The Reformation Parliament was the English parliament that passed significant legislation leading to the English Reformation. The pieces of legislation were passed between 1532 and 1534, leading to the separation with Rome.
The English Reformation mostly affected religious practice and the general way of life. Prior to the Reformation, the Church had sweeping authority over the administration of the region and the general way of life. For instance, the church prevented the King (Henry VIII) from divorcing his wife Catherine of Aragon. However, the Reformation Parliament, at the behest of the King, passed legislation that gave it authority over the realm. Further, previous powers vested on the Pope were transferred to the Crown.
The power shift from the Pope to the Crown was instituted through parliament, which made royal power increasingly potent.
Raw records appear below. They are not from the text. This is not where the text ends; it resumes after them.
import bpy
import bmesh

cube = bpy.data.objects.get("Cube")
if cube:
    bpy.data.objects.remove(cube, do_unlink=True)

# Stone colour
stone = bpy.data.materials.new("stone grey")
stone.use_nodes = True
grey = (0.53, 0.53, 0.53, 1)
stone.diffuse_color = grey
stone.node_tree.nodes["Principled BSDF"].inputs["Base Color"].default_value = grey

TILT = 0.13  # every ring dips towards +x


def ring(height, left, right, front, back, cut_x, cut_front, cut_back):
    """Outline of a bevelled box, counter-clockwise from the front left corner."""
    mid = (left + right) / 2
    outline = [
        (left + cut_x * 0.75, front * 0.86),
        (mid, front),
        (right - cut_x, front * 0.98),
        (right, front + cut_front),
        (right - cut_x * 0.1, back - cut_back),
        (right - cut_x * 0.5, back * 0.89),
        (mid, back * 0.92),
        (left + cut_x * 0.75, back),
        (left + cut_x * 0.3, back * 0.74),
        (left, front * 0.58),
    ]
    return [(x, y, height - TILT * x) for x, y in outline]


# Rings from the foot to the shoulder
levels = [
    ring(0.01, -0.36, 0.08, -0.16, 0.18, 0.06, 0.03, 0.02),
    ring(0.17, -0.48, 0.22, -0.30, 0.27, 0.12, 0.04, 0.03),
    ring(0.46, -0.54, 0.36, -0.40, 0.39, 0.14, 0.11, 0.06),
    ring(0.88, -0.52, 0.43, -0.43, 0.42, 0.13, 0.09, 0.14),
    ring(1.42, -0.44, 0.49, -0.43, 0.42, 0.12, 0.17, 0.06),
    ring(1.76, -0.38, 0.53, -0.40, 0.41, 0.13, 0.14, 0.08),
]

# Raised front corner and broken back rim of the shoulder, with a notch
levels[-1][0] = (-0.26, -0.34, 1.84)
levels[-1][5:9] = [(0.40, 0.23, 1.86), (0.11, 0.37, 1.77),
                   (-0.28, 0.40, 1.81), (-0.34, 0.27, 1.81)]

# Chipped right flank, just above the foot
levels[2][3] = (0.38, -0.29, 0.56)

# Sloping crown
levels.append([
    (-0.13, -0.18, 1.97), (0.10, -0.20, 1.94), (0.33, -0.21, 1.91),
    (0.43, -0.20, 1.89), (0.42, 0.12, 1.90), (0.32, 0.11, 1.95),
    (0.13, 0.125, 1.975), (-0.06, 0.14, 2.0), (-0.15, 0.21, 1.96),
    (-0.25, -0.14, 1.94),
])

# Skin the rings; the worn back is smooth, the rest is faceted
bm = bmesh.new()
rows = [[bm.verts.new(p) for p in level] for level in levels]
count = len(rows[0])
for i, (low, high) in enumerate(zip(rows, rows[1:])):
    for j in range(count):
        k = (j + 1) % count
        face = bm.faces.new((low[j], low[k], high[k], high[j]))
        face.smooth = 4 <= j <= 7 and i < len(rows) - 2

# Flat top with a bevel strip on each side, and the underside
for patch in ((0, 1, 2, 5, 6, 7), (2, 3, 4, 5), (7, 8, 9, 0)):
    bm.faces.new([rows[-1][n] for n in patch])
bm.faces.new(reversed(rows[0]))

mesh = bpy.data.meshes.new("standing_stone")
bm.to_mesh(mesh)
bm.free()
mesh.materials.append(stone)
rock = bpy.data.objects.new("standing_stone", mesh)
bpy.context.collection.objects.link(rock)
This was because of the support coming from the peoples’ representatives in parliament.